Pictures paired with source code
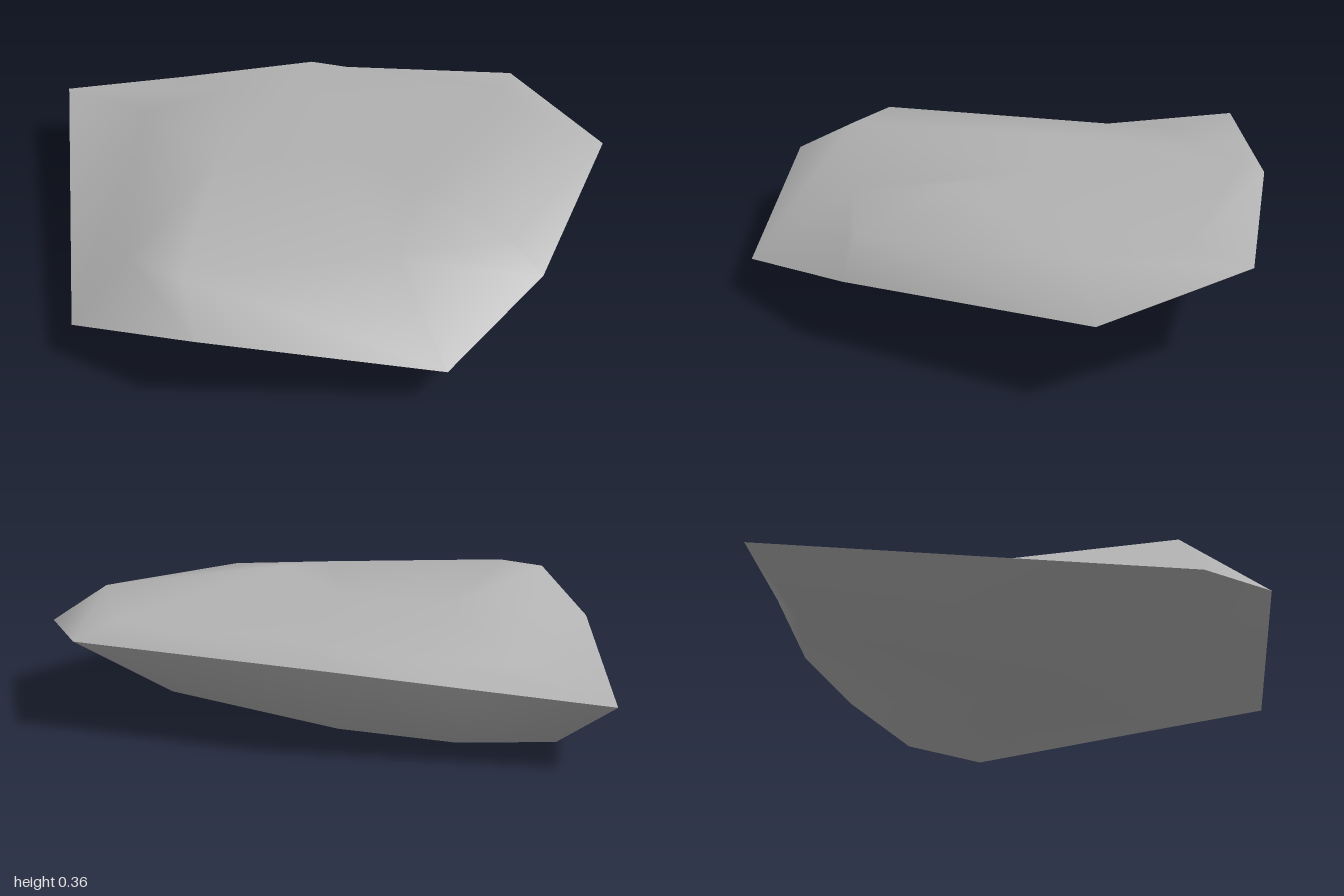
import * as THREE from 'three';

export function createModel() {
  const group = new THREE.Group();
  group.name = 'flatRock';
  const stone = new THREE.MeshStandardMaterial({ color: 0xb2b2b2 });
  stone.name = 'grey stone';

  // Each ring has nine corners, running clockwise as seen from above.
  const foot = [
    [-0.78, 0.045, -0.25], [-0.53, 0.04, -0.42], [-0.15, 0.035, -0.52], [0.42, 0.09, -0.67],
    [0.72, 0.09, -0.53], [0.62, 0.03, 0.2], [0.54, 0.005, 0.38], [0.1, 0.0, 0.46],
    [-0.2, 0.005, 0.46],
  ];
  const rim = [
    [-1, 0.21, -0.29], [-0.6, 0.248, -0.5], [-0.22, 0.285, -0.7], [0.57, 0.3, -0.945],
    [0.995, 0.24, -0.66], [0.995, 0.195, 0.16], [0.84, 0.11, 0.63], [0.17, 0.23, 0.94],
    [-0.28, 0.115, 0.89],
  ];
  const shoulder = [
    [-0.6, 0.25, -0.2], [-0.4, 0.272, -0.4], [-0.13, 0.34, -0.65], [0.58, 0.325, -0.75],
    [0.87, 0.355, -0.52], [0.89, 0.3, 0.18], [0.6, 0.305, 0.4], [0.05, 0.315, 0.78],
    [-0.15, 0.32, 0.76],
  ];
  const n = rim.length;

  // Joins two rings with a strip of triangles, outer side facing out.
  const strip = () => {
    const index = [];
    for (let i = 0; i < n; i++) {
      const j = (i + 1) % n;
      index.push(i, n + j, j, i, n + i, n + j);
    }
    return index;
  };

  const addPart = (name, points, index) => {
    const geometry = new THREE.BufferGeometry();
    geometry.setAttribute('position', new THREE.Float32BufferAttribute(points.flat(), 3));
    geometry.setIndex(index);
    geometry.computeVertexNormals();
    const mesh = new THREE.Mesh(geometry, stone);
    mesh.name = name;
    group.add(mesh);
  };

  // Underside: slopes from the rim to a nearly flat base
  const below = strip();
  for (let i = 0; i < n; i++) below.push(2 * n, i, (i + 1) % n);
  addPart('underside', [...foot, ...rim, [0.05, 0.012, 0]], below);

  // Top: a shallow valley between the ridge and the summit
  const [A, M, B, C, D, E, F, G, H] = shoulder.map((_, i) => n + i);
  const [ridge, valley, summit] = [2 * n, 2 * n + 1, 2 * n + 2];
  const above = strip();
  [
    [A, M, ridge], [M, B, ridge], [A, ridge, H], [ridge, B, valley], [B, C, valley],
    [valley, C, summit], [C, D, summit], [D, E, summit], [E, F, summit],
    [valley, summit, F], [valley, F, G], [ridge, valley, G], [ridge, G, H],
  ].forEach(([a, b, c]) => above.push(a, c, b));
  const inner = [[-0.16, 0.31, 0.1], [0.2, 0.315, -0.05], [0.54, 0.36, 0.06]];
  addPart('topSurface', [...rim, ...shoulder, ...inner], above);

  return group;
}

### [What you need to do]
An exact copy of the entries above is required, with the pictures left out.

### [Solution]
import * as THREE from 'three';

export function createModel() {
  const group = new THREE.Group();
  group.name = 'flatRock';
  const stone = new THREE.MeshStandardMaterial({ color: 0xb2b2b2 });
  stone.name = 'grey stone';

  // Each ring has nine corners, running clockwise as seen from above.
  const foot = [
    [-0.78, 0.045, -0.25], [-0.53, 0.04, -0.42], [-0.15, 0.035, -0.52], [0.42, 0.09, -0.67],
    [0.72, 0.09, -0.53], [0.62, 0.03, 0.2], [0.54, 0.005, 0.38], [0.1, 0.0, 0.46],
    [-0.2, 0.005, 0.46],
  ];
  const rim = [
    [-1, 0.21, -0.29], [-0.6, 0.248, -0.5], [-0.22, 0.285, -0.7], [0.57, 0.3, -0.945],
    [0.995, 0.24, -0.66], [0.995, 0.195, 0.16], [0.84, 0.11, 0.63], [0.17, 0.23, 0.94],
    [-0.28, 0.115, 0.89],
  ];
  const shoulder = [
    [-0.6, 0.25, -0.2], [-0.4, 0.272, -0.4], [-0.13, 0.34, -0.65], [0.58, 0.325, -0.75],
    [0.87, 0.355, -0.52], [0.89, 0.3, 0.18], [0.6, 0.305, 0.4], [0.05, 0.315, 0.78],
    [-0.15, 0.32, 0.76],
  ];
  const n = rim.length;

  // Joins two rings with a strip of triangles, outer side facing out.
  const strip = () => {
    const index = [];
    for (let i = 0; i < n; i++) {
      const j = (i + 1) % n;
      index.push(i, n + j, j, i, n + i, n + j);
    }
    return index;
  };

  const addPart = (name, points, index) => {
    const geometry = new THREE.BufferGeometry();
    geometry.setAttribute('position', new THREE.Float32BufferAttribute(points.flat(), 3));
    geometry.setIndex(index);
    geometry.computeVertexNormals();
    const mesh = new THREE.Mesh(geometry, stone);
    mesh.name = name;
    group.add(mesh);
  };

  // Underside: slopes from the rim to a nearly flat base
  const below = strip();
  for (let i = 0; i < n; i++) below.push(2 * n, i, (i + 1) % n);
  addPart('underside', [...foot, ...rim, [0.05, 0.012, 0]], below);

  // Top: a shallow valley between the ridge and the summit
  const [A, M, B, C, D, E, F, G, H] = shoulder.map((_, i) => n + i);
  const [ridge, valley, summit] = [2 * n, 2 * n + 1, 2 * n + 2];
  const above = strip();
  [
    [A, M, ridge], [M, B, ridge], [A, ridge, H], [ridge, B, valley], [B, C, valley],
    [valley, C, summit], [C, D, summit], [D, E, summit], [E, F, summit],
    [valley, summit, F], [valley, F, G], [ridge, valley, G], [ridge, G, H],
  ].forEach(([a, b, c]) => above.push(a, c, b));
  const inner = [[-0.16, 0.31, 0.1], [0.2, 0.315, -0.05], [0.54, 0.36, 0.06]];
  addPart('topSurface', [...rim, ...shoulder, ...inner], above);

  return group;
}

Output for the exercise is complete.